- The Respondents violated ECL Article 15 and 6 NYCRR Part 608 by placing fill in the navigable waters of the state and in wetlands adjacent and contiguous to navigable waters of the state without having a permit from the Department to do so. Placement of the fill, which was contained by the bulkhead, constitutes one violation of these statutory and regulatory provisions.
- ECL Section 71-2503(a) provides, in part, that any person who violates any provision of ECL Article 25 (Tidal Wetlands) shall be liable to the people of the state for a civil penalty not to exceed ten thousand dollars for every such violation, to be assessed, after a hearing or opportunity to be heard, by the commissioner.

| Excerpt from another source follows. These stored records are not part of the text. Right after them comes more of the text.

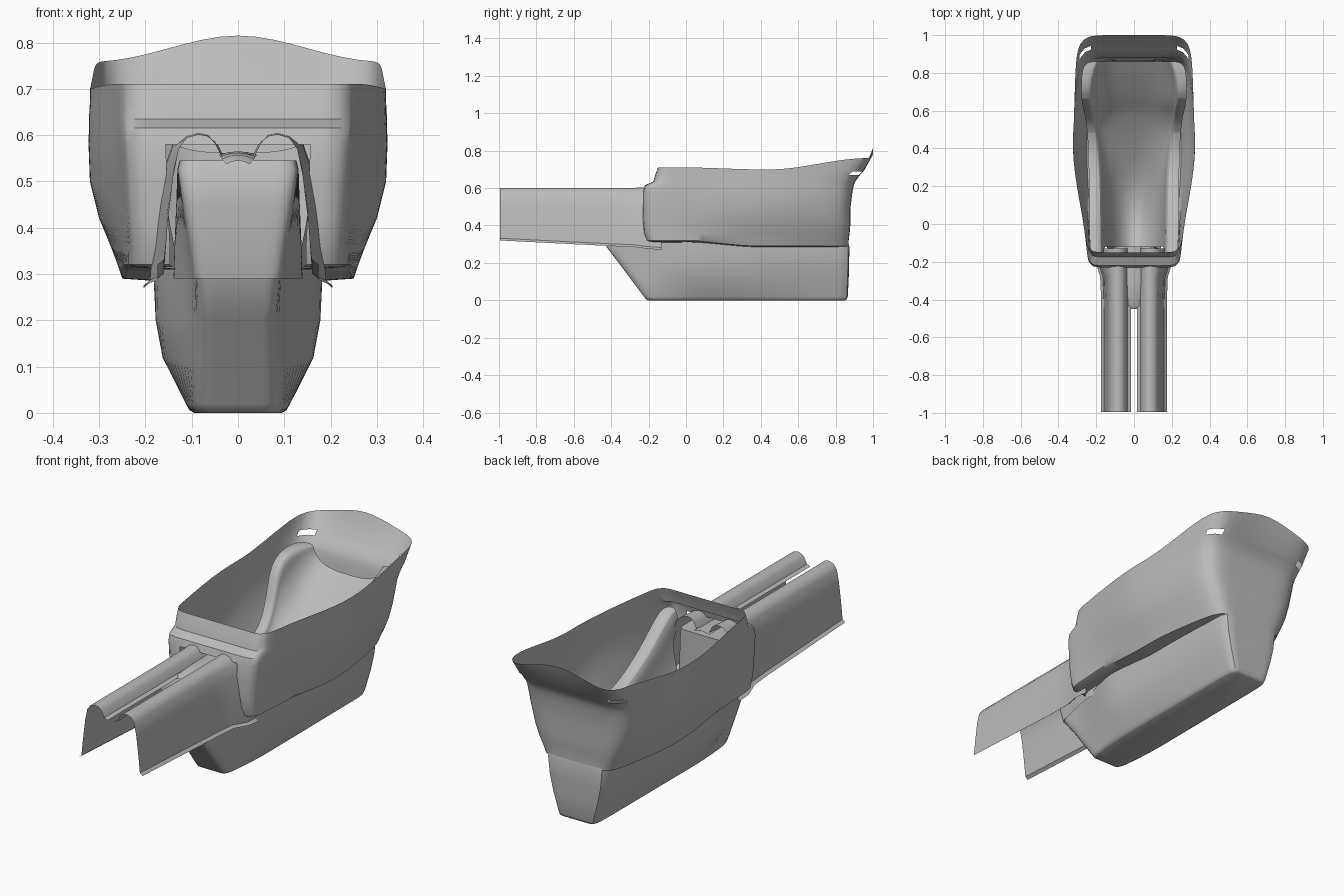
import bpy, bmesh, math

cube = bpy.data.objects.get("Cube")
if cube:
    bpy.data.objects.remove(cube)

grey = bpy.data.materials.new("moulded grey")
grey.use_nodes = True
grey.diffuse_color = (0.5, 0.5, 0.5, 1)
grey.node_tree.nodes["Principled BSDF"].inputs["Base Color"].default_value = (0.5, 0.5, 0.5, 1)


def smooth(a, b, t):
    t = min(max((t - a) / (b - a), 0), 1)
    return t * t * (3 - 2 * t)


def loft(name, rings, closed=False, cap=None, drop=None, subdiv=0):
    """Skin a list of equally long point rows, then drop faces by a rule."""
    bm = bmesh.new()
    rows = [[bm.verts.new(p) for p in ring] for ring in rings]
    n = len(rows[0])
    for a, b in zip(rows, rows[1:]):
        for i in range(n if closed else n - 1):
            j = (i + 1) % n
            bm.faces.new((a[i], a[j], b[j], b[i]))
    if cap is not None:
        bm.faces.new(rows[cap])
    if drop:
        gone = [f for f in bm.faces if drop(f.calc_center_median())]
        bmesh.ops.delete(bm, geom=gone, context="FACES")
    bmesh.ops.recalc_face_normals(bm, faces=bm.faces)
    mesh = bpy.data.meshes.new(name)
    bm.to_mesh(mesh)
    bm.free()
    mesh.materials.append(grey)
    obj = bpy.data.objects.new(name, mesh)
    bpy.context.collection.objects.link(obj)
    if subdiv:
        mod = obj.modifiers.new("Smooth", "SUBSURF")
        mod.levels = mod.render_levels = subdiv
    bpy.ops.object.select_all(action="DESELECT")
    obj.select_set(True)
    bpy.context.view_layer.objects.active = obj
    bpy.ops.object.shade_smooth_by_angle(angle=math.radians(40))


def outline(z, front, back, widths, stations, powers):
    """Rounded rectangular plan; half width and corner sharpness vary along y."""
    across, along = 16, 40
    square = [(-1 + 2 * i / across, -1) for i in range(across)]
    square += [(1, -1 + 2 * i / along) for i in range(along)]
    square += [(-u, -v) for u, v in square]
    ring = []
    for u, v in square:
        power = powers[0] if v < 0 else powers[1]
        size = (abs(u) ** power + abs(v) ** power) ** (1 / power)
        u, v = u / size, v / size
        y = (front + back) / 2 + v * (back - front) / 2
        s0, s1, s2 = stations
        w0, w1, w2 = widths
        w = w0 + (w1 - w0) * smooth(s0, s1, y) + (w2 - w1) * smooth(s1, s2, y)
        ring.append((u * w, y, z))
    return ring


# Outer shell: open tub with a flared, rising rear rim and a lower edge raised in front
shell_levels = [
    (0.285, -0.20, 0.865, (0.16, 0.18, 0.17)),
    (0.29, -0.20, 0.87, (0.225, 0.25, 0.20)),
    (0.32, -0.21, 0.87, (0.235, 0.26, 0.215)),
    (0.36, -0.225, 0.875, (0.235, 0.275, 0.235)),
    (0.42, -0.23, 0.88, (0.24, 0.30, 0.26)),
    (0.50, -0.23, 0.88, (0.245, 0.32, 0.285)),
    (0.58, -0.23, 0.89, (0.25, 0.323, 0.297)),
    (0.615, -0.22, 0.897, (0.25, 0.322, 0.30)),
    (0.635, -0.175, 0.905, (0.25, 0.322, 0.302)),
    (0.67, -0.165, 0.93, (0.25, 0.32, 0.306)),
    (0.69, -0.157, 0.95, (0.25, 0.32, 0.308)),
    (0.71, -0.15, 1.0, (0.25, 0.32, 0.31)),
]
shell = [outline(z, f, b, w, (-0.2, 0.42, 0.9), (14, 8)) for z, f, b, w in shell_levels]
for k in (0, 1):
    shell[k] = [(x, y, z + 0.025 * (1 - smooth(0, 0.4, y))) for x, y, z in shell[k]]
shell[-1] = [(x, y, z - 0.01 * smooth(0, 0.4, y) + 0.06 * smooth(0.45, 0.97, y)
              + 0.055 * smooth(0.9, 0.98, y) * (1 - smooth(0, 0.3, abs(x))))
             for x, y, z in shell[-1]]


def shell_opening(c):
    front_arch = c.y < -0.15 and abs(c.x) < 0.15 and c.z < 0.56
    rear_slot = c.y > 0.88 and abs(c.x) > 0.24 and 0.67 < c.z < 0.69
    return front_arch or rear_slot


loft("outer_shell", shell, closed=True, drop=shell_opening)

# Lower box with a raked front
box_levels = [
    (0.0, -0.20, 0.85, (0.075, 0.095, 0.095)),
    (0.006, -0.215, 0.86, (0.083, 0.105, 0.103)),
    (0.02, -0.225, 0.865, (0.085, 0.113, 0.108)),
    (0.12, -0.30, 0.87, (0.085, 0.163, 0.14)),
    (0.20, -0.36, 0.872, (0.085, 0.178, 0.16)),
    (0.285, -0.425, 0.874, (0.094, 0.182, 0.17)),
    (0.315, -0.43, 0.865, (0.096, 0.182, 0.17)),
]
loft("lower_box", [outline(z, f, b, w, (-0.35, 0.08, 0.87), (12, 14))
                   for z, f, b, w in box_levels], closed=True, cap=0)

# Nose that rises between the leg covers
nose_levels = [
    (0.29, -0.43, 0.095, 0.14),
    (0.36, -0.445, 0.105, 0.138),
    (0.45, -0.45, 0.12, 0.134),
    (0.525, -0.45, 0.131, 0.131),
    (0.545, -0.435, 0.126, 0.126),
]
loft("nose", [outline(z, f, -0.12, (a, b, b), (-0.43, -0.15, 0), (10, 10))
              for z, f, a, b in nose_levels], closed=True, cap=-1)

# Tongue lying in the valley between the covers
loft("tongue", [[(w * u, y, z - 0.008 * u * u) for u in (-1, -0.5, 0, 0.5, 1)]
                for y, z, w in ((-0.45, 0.545, 0.025), (-0.43, 0.557, 0.035),
                                (-0.3, 0.562, 0.038), (-0.12, 0.565, 0.042))])

# Seat: y, floor height, half width, rim height, outer edge of the lip, squareness
seat_rows = [
    (-0.17, 0.20, 0.165, 0.62, 0.225, 1),
    (-0.12, 0.14, 0.165, 0.61, 0.235, 1),
    (0.0, 0.09, 0.168, 0.50, 0.235, 1),
    (0.15, 0.09, 0.17, 0.40, 0.235, 1),
    (0.3, 0.15, 0.175, 0.34, 0.24, 1),
    (0.5, 0.27, 0.20, 0.34, 0.245, 0.9),
    (0.6, 0.34, 0.22, 0.48, 0.265, 0.8),
    (0.65, 0.39, 0.23, 0.64, 0.28, 0.7),
    (0.78, 0.50, 0.22, 0.67, 0.28, 0.6),
    (0.86, 0.56, 0.19, 0.665, 0.265, 0.6),
]
seat = []
for y, floor, half, rim, lip, square in seat_rows:
    row = []
    for i in range(-6, 7):
        t = i / 6 * math.pi / 2
        x = math.copysign(half * abs(math.sin(t)) ** square, t)
        row.append((x, y, floor + (rim - floor) * (1 - math.cos(t))))
    seat.append([(-lip, y, rim - 0.01)] + row + [(lip, y, rim - 0.01)])
loft("seat", seat, subdiv=2,
     drop=lambda c: c.y < -0.13 and abs(c.x) < 0.16)

# Pair of leg covers: arched channels with a small bottom flange
crown = [(0.016, 0.545), (0.035, 0.552), (0.05, 0.583), (0.065, 0.597), (0.085, 0.601),
         (0.11, 0.594), (0.128, 0.57), (0.14, 0.51), (0.152, 0.41)]
# Section: y, bottom height, outward flare, crown lift
leg_sections = [(-0.995, 0.32, 0, 0), (-0.7, 0.305, 0, 0), (-0.4, 0.29, 0, 0),
                (-0.28, 0.285, 0.005, 0), (-0.2, 0.275, 0.03, 0.004), (-0.13, 0.27, 0.03, 0.01)]
for side, label in ((1, "left"), (-1, "right")):
    rows = []
    for y, low, flare, lift in leg_sections:
        profile = [(x, z + lift) for x, z in crown] + [(0.16, low + 0.012), (0.174, low)]
        rows.append([(side * (x + flare * smooth(0.1, 0.16, x)), y, z) for x, z in profile])
    loft(label + "_leg_cover", rows)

- ECL Section 71-2503(c) provides, in part, that following a hearing, the commissioner shall have power to direct the violator to cease and desist from violating the act and to restore the affected tidal wetland or area immediately adjacent thereto to its condition prior to the violation, insofar as that is possible within a reasonable time and under the supervision of the commissioner.
- ECL Section 71-1107 provides, in part, that a violation of ECL Article 15, Title 5 is punishable by a civil penalty of not more than five thousand dollars.
I recommend that an order be issued which:
- imposes on the Respondents a penalty of $4,000 for each of two violations of ECL Article 25 and $2,000 for one violation of ECL Article 15, for a total penalty of $10,000, half of which would be suspended contingent upon the Respondents complying with the additional requirements below;
- provides that, within 90 days after service of a conformed copy of the order upon the Respondents, the Respondents may file an application for a tidal wetland permit and a protection of water permit with the Department for the bulkhead and the fill (or a modification of these to minimize the effect on the wetland), and that the bulkhead and fill may remain in place pending the Department's determination with respect to this application;
- requires that if the Respondents do not file a permit application in a timely manner, the bulkhead and fill shall be removed within 120 days after service of a conformed copy of the order; and
- requires that the bulkhead and fill be removed by the Respondents if the Department's final determination is to deny the application, or shall be modified as provided in the permit if a modified project is approved.
1 "Critical environmental area," as defined in the regulations governing the State Environmental Quality Review process, means a specific geographic area designated by a state or local agency, having exceptional or unique environmental characteristics (6 NYCRR 617.2(i)).